=== SUPPLIED MATERIAL ===
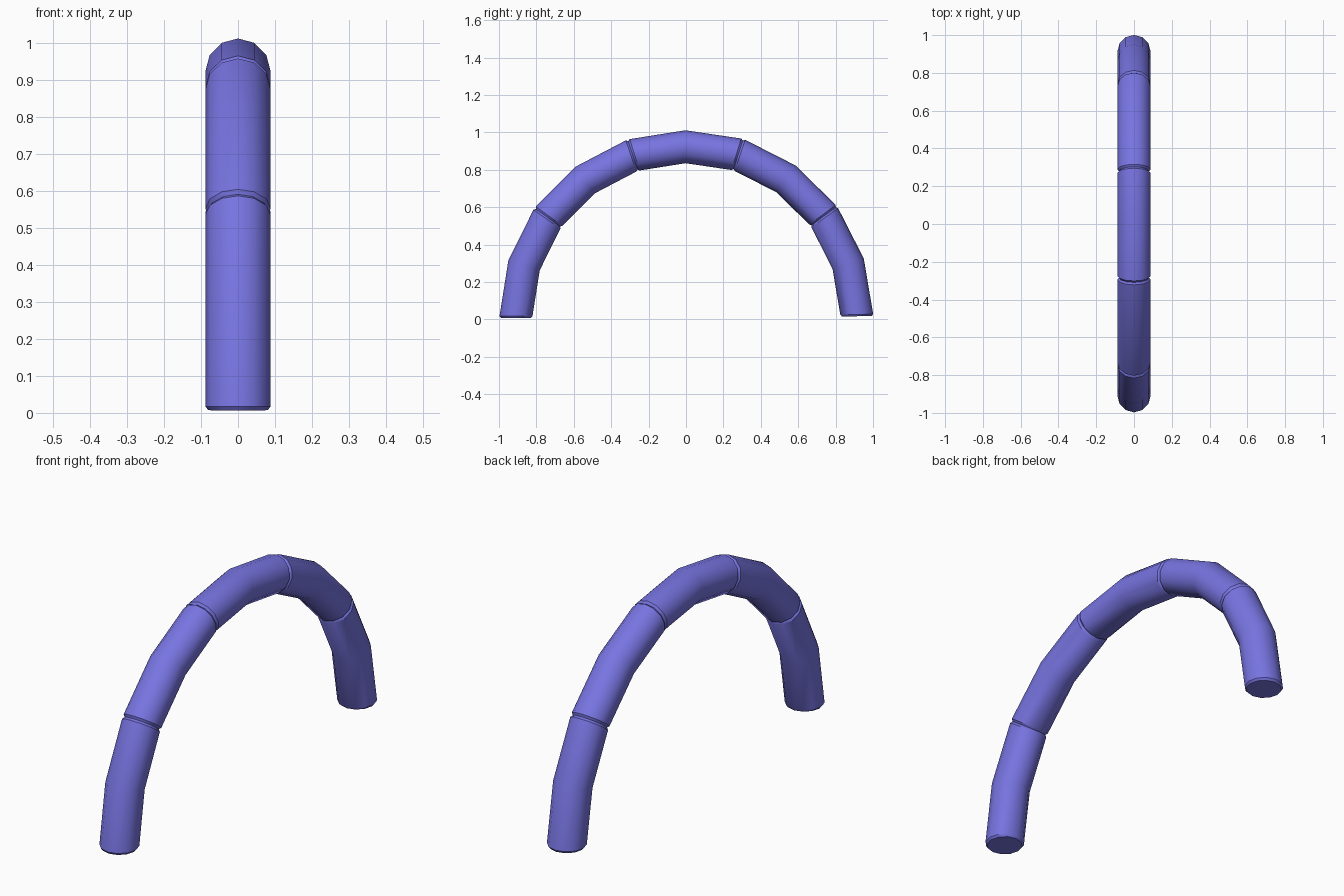
import bpy, bmesh, math
from mathutils import Vector

if "Cube" in bpy.data.objects:
    bpy.data.objects.remove(bpy.data.objects["Cube"])

SIDES = 12          # tube cross-section
MID_R = 0.911       # radius of the arch centre line
TUBE_R = 0.088
STEP = math.radians(18)
CHAMFER = 0.010     # length of the bevelled lip at both ends of a segment
CENTRE_Z = 0.012
TILT = math.radians(0.3)

violet = bpy.data.materials.new("violet_blue")
violet.diffuse_color = (0.185, 0.175, 0.75, 1)
violet.use_nodes = True
violet.node_tree.nodes["Principled BSDF"].inputs["Base Color"].default_value = violet.diffuse_color


def ring(bm, angle, radius):
    """Cross-section in the radial plane; angle 0 is the crown, + goes to +y."""
    out = Vector((0, math.sin(angle), math.cos(angle)))
    side = Vector((1, 0, 0))
    centre = out * MID_R + Vector((0, 0.002, CENTRE_Z))
    verts = []
    for i in range(SIDES):
        t = 2 * math.pi * i / SIDES
        verts.append(bm.verts.new(
            centre + out * radius * math.cos(t) + side * radius * math.sin(t)))
    return verts


def arch_segment(name, start):
    """Two-step curved tube with a small chamfer at both capped ends."""
    lip = CHAMFER / MID_R
    end = start + 2 * STEP
    bm = bmesh.new()
    rings = [ring(bm, a, r) for a, r in (
        (start, TUBE_R - 0.008),
        (start + lip, TUBE_R),
        (start + STEP, TUBE_R),
        (end - lip, TUBE_R),
        (end, TUBE_R - 0.008))]
    for a, b in zip(rings, rings[1:]):
        for i in range(SIDES):
            j = (i + 1) % SIDES
            bm.faces.new((a[i], a[j], b[j], b[i]))
    bm.faces.new(rings[0])
    bm.faces.new(rings[-1])
    bmesh.ops.recalc_face_normals(bm, faces=bm.faces)
    mesh = bpy.data.meshes.new(name)
    bm.to_mesh(mesh)
    bm.free()
    mesh.materials.append(violet)
    obj = bpy.data.objects.new(name, mesh)
    bpy.context.collection.objects.link(obj)
    bpy.context.view_layer.objects.active = obj
    obj.select_set(True)


# Five tube segments from the front foot over the crown to the back foot
names = ("front_foot", "front_shoulder", "crown", "back_shoulder", "back_foot")
for n, name in enumerate(names):
    arch_segment(name + "_segment", (2 * n - 5) * STEP - TILT)

bpy.ops.object.shade_smooth_by_angle(angle=math.radians(32))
===
REQUIRED ACTION: Read through the entries, then copy every line where the string "verts" is found.

TASK RESULT:
    verts = []
        verts.append(bm.verts.new(
    return verts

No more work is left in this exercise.